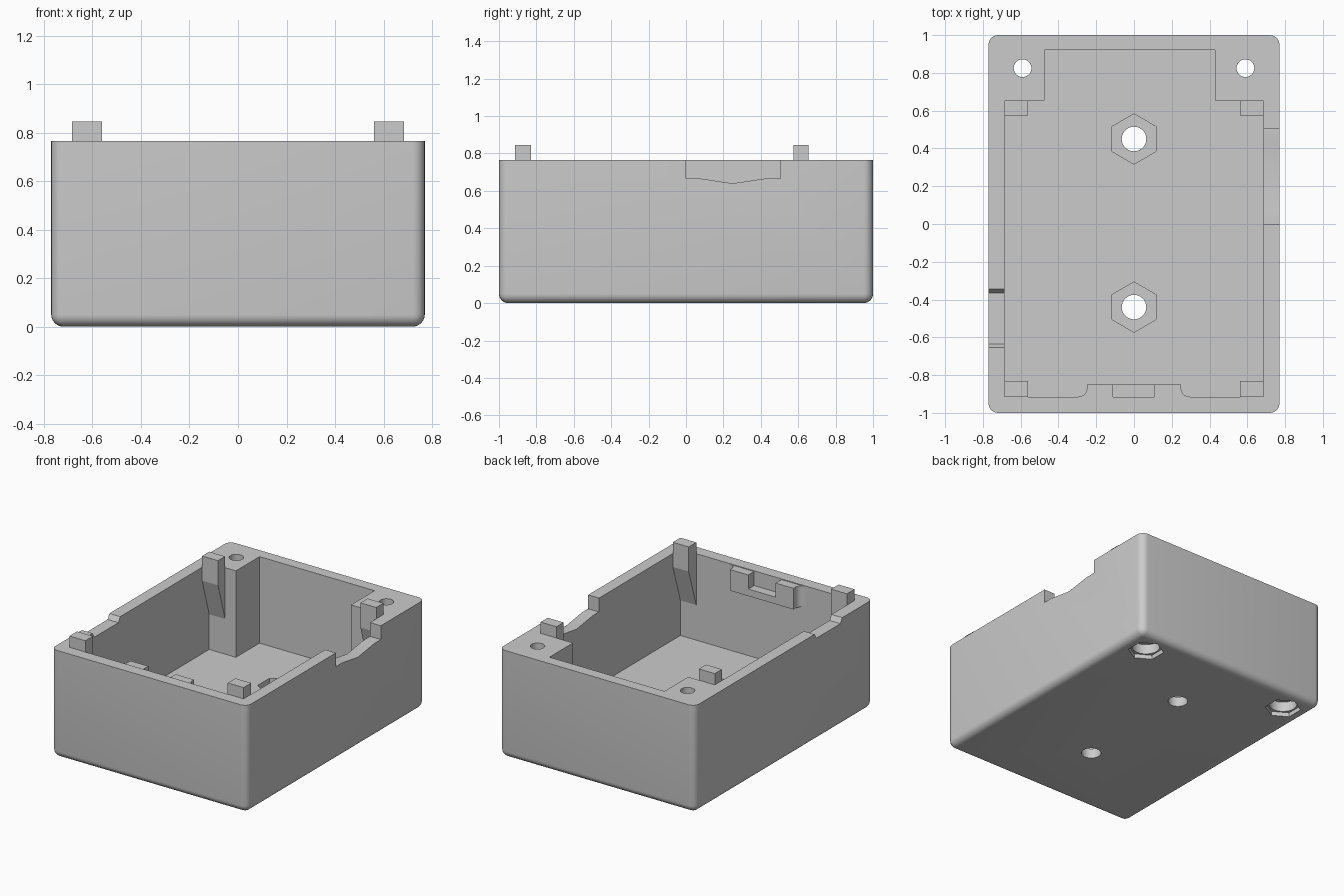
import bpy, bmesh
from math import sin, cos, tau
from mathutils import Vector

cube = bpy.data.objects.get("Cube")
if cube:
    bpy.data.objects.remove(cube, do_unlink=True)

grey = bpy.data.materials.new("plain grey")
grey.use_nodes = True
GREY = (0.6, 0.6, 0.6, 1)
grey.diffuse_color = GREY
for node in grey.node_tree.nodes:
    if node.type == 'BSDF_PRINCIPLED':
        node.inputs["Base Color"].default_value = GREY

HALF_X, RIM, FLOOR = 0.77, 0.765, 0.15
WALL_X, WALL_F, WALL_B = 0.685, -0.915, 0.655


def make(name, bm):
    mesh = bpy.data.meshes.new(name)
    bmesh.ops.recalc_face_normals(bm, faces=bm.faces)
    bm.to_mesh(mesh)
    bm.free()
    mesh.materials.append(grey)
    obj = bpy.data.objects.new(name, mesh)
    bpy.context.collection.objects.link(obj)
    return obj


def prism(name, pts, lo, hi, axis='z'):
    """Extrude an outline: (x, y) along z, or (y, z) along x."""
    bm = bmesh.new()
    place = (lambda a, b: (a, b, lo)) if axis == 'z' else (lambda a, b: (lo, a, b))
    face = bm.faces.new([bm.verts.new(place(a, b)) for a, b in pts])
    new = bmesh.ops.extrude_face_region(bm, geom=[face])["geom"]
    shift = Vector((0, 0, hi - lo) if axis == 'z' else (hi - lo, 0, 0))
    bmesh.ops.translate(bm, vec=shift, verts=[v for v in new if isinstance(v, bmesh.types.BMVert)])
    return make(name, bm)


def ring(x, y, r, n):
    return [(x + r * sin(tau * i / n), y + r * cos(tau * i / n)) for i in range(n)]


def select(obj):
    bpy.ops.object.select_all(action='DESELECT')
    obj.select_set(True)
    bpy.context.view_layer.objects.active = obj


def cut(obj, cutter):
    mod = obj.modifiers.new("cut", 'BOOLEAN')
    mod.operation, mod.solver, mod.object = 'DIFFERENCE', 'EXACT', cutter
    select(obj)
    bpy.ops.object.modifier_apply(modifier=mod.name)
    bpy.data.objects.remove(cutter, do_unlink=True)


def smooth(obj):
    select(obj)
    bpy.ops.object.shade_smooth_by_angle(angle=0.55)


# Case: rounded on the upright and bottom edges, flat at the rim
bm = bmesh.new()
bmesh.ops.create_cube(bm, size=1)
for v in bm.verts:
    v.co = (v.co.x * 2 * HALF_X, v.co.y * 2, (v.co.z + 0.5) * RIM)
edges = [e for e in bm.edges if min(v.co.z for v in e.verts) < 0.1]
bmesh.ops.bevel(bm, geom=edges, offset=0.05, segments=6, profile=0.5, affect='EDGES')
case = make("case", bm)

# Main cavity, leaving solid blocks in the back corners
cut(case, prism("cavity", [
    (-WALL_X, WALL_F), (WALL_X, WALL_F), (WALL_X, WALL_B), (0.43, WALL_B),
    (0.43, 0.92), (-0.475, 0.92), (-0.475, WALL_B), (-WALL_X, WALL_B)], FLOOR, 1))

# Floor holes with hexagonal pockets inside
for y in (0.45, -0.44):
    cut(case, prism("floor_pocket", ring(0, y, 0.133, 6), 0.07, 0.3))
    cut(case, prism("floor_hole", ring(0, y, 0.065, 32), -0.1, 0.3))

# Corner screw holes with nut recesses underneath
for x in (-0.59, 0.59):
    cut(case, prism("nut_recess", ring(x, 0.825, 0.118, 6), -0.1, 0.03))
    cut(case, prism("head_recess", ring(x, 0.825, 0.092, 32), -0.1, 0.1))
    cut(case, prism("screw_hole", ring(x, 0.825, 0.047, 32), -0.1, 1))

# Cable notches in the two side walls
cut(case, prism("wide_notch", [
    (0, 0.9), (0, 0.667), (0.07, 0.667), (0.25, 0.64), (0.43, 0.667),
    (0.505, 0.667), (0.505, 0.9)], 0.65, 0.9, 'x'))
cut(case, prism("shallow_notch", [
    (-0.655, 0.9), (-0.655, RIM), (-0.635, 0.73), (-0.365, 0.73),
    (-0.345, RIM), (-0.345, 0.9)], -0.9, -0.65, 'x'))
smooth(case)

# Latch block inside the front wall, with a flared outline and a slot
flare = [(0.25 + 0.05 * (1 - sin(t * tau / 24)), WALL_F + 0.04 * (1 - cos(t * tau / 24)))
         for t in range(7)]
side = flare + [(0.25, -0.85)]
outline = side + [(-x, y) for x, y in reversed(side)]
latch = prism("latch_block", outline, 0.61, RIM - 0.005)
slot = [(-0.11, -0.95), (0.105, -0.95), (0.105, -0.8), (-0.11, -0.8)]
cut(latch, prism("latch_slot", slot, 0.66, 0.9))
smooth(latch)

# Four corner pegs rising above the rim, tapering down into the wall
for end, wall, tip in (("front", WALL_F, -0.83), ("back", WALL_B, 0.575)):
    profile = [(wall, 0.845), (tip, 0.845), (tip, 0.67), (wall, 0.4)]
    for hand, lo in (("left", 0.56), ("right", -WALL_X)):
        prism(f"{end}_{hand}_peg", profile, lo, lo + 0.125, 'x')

---

What you should do:
Among the lines of the listing above, which ones contain the word "bmesh"? Show them.

Response below:
import bpy, bmesh
    bmesh.ops.recalc_face_normals(bm, faces=bm.faces)
    bm = bmesh.new()
    new = bmesh.ops.extrude_face_region(bm, geom=[face])["geom"]
    bmesh.ops.translate(bm, vec=shift, verts=[v for v in new if isinstance(v, bmesh.types.BMVert)])
bm = bmesh.new()
bmesh.ops.create_cube(bm, size=1)
bmesh.ops.bevel(bm, geom=edges, offset=0.05, segments=6, profile=0.5, affect='EDGES')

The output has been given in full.